Monday's appearance was Netanyahu's second in court since his corruption trial formally began in May.
Netanyahu, wearing a black mask, entered the court shortly after 9 a.m. and stood to confirm that the pleas of not guilty, submitted earlier in written form by his lawyers, represented his reply to the charges.
"I confirm the written answer submitted in my name," the Prime Minister told the judges.
Netanyahu, who is the first sitting Israeli Prime Minister to appear in court as a defendant, is charged in three separate cases.
In the most serious case, Netanyahu is accused of advancing regulatory benefits worth more than 1 billion shekels (more than $300 million) in favor of a telecommunications company controlled by a millionaire friend, prosecutors say. In exchange, Netanyahu received favorable coverage from a news site, even influencing wording and story selection, prosecutors allege.
Monday's court session is also discussing the trial's timetable, in particular when full evidentiary proceedings should take place.
Israelis vote in a general election in six weeks' time, and in a possible indication of the Prime Minister's desire to delay the prosecution opening and calling of witnesses, one of his most loyal party allies has called on judges to postpone further hearings until after the vote on March 23.
Allowing proceedings to continue at this time would constitute "gross interference in the election process by the judiciary," Parliamentary Speaker Yariv Levin told newspaper Israel Hayom on Sunday.
Outside the court, dozens of anti-Netanyahu demonstrators gathered, many carrying the now-familiar "Crime Minister" placards.
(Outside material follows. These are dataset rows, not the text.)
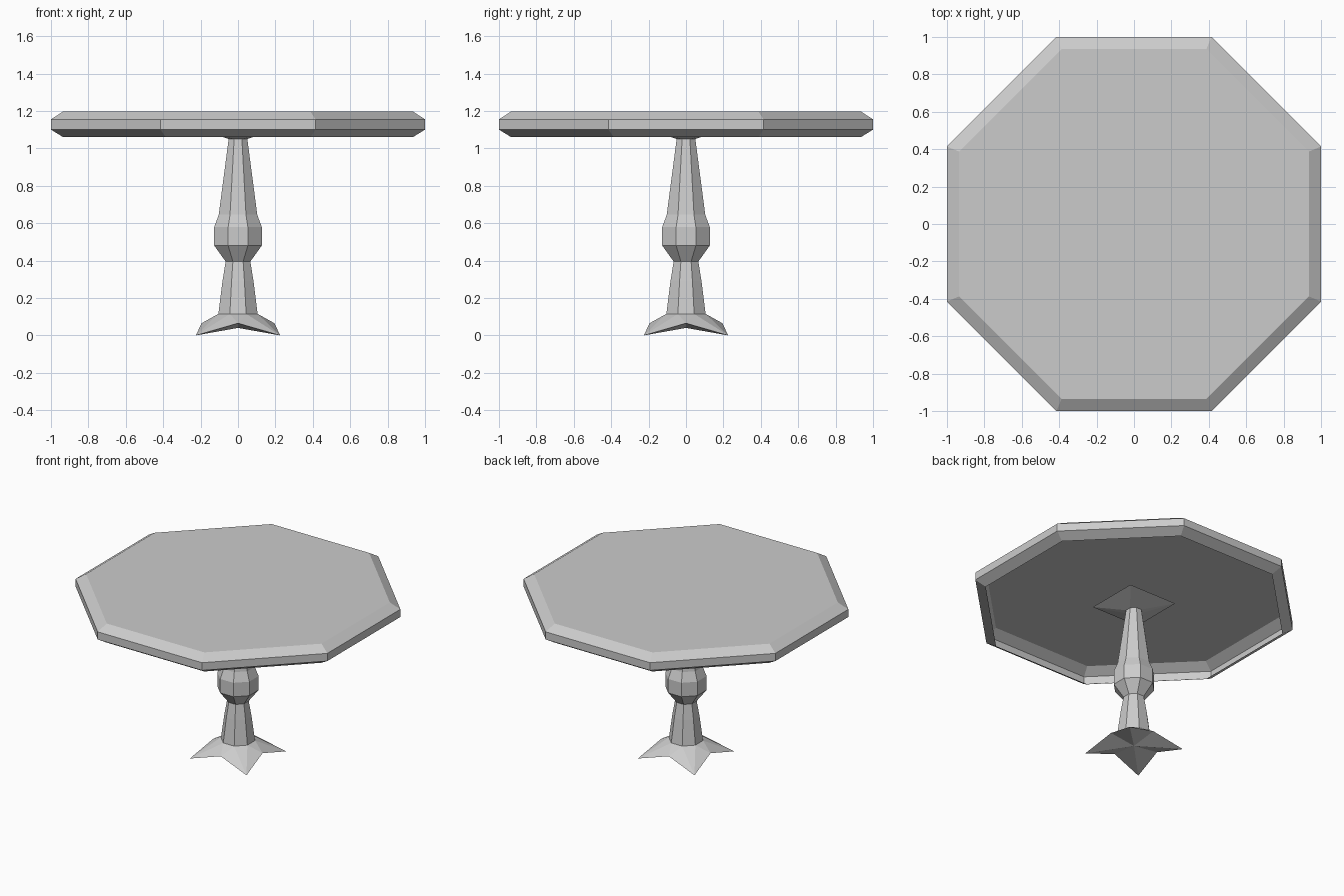
import bpy, bmesh
from math import cos, sin, pi

if "Cube" in bpy.data.objects:
    bpy.data.objects.remove(bpy.data.objects["Cube"])

N = 8


def octagon(bm, apothem, z):
    """Octagon ring with flats facing the axes."""
    r = apothem / cos(pi / N)
    return [bm.verts.new((r * cos((k + 0.5) * pi / 4), r * sin((k + 0.5) * pi / 4), z))
            for k in range(N)]


def star(bm, mid, mid_z, tip, tip_z):
    """Ring of axis midpoints alternating with diagonal tips at (tip, tip)."""
    ring = []
    for k in range(N):
        r, z = (tip * 2 ** 0.5, tip_z) if k % 2 else (mid, mid_z)
        ring.append(bm.verts.new((r * cos(k * pi / 4), r * sin(k * pi / 4), z)))
    return ring


def loft(bm, profile):
    rings = [octagon(bm, a, z) for a, z in profile]
    for lo, hi in zip(rings, rings[1:]):
        for k in range(N):
            j = (k + 1) % N
            bm.faces.new((lo[k], lo[j], hi[j], hi[k]))
    return rings


def join_star(bm, pts, ring):
    """Triangles between a star ring and an octagon ring."""
    for k in range(N):
        bm.faces.new((pts[k], ring[k], ring[k - 1]))
        bm.faces.new((pts[k], pts[(k + 1) % N], ring[k]))


def finish(bm, name):
    bmesh.ops.recalc_face_normals(bm, faces=bm.faces[:])
    mesh = bpy.data.meshes.new(name)
    bm.to_mesh(mesh)
    bm.free()
    bpy.context.collection.objects.link(bpy.data.objects.new(name, mesh))


# Table top: hollow bevelled shell, open underneath
bm = bmesh.new()
top = loft(bm, [(0.935, 1.06), (1.0, 1.10), (1.0, 1.155), (0.935, 1.197)])
bm.faces.new(top[-1])
finish(bm, "table_top")

# Pedestal: turned column, four-pointed foot and flared square support
bm = bmesh.new()
column = loft(bm, [(0.105, 0.115), (0.083, 0.29), (0.066, 0.395), (0.127, 0.48),
                   (0.127, 0.58), (0.103, 0.645), (0.05, 1.05)])
foot = star(bm, 0.195, 0.065, 0.225, 0.0)
join_star(bm, foot, column[0])
centre = bm.verts.new((0, 0, 0.04))
for k in range(N):
    bm.faces.new((foot[k], centre, foot[(k + 1) % N]))
join_star(bm, star(bm, 0.19, 1.097, 0.19, 1.097), column[-1])
finish(bm, "pedestal")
His supporters were also out in number too, one of them carrying a banner saying, "You will never walk alone, Netanyahu."
On Sunday evening, the Prime Minister put out a statement urging followers to stay home due to the pandemic.
"I know you want to give me strength in the face of the stitched-up and false cases against me. But we are in a time of mutation spreading in the world, even in Israel, so for your health I ask you - do not come tomorrow," the statement said.
He went on in that statement to repeat his claim that his trial represents a coup-like attempt to remove him from office.
"Everyone understands that this is a transparent attempt to overthrow a powerful prime minister from the right and thus make a left-wing government led by [opposition leader Yair] Lapid."
Under Israeli law, Netanyahu does not have to resign even though he is now on trial. Only if he is convicted, and any conviction is upheld through the appeals process, would he be forced to relinquish his office.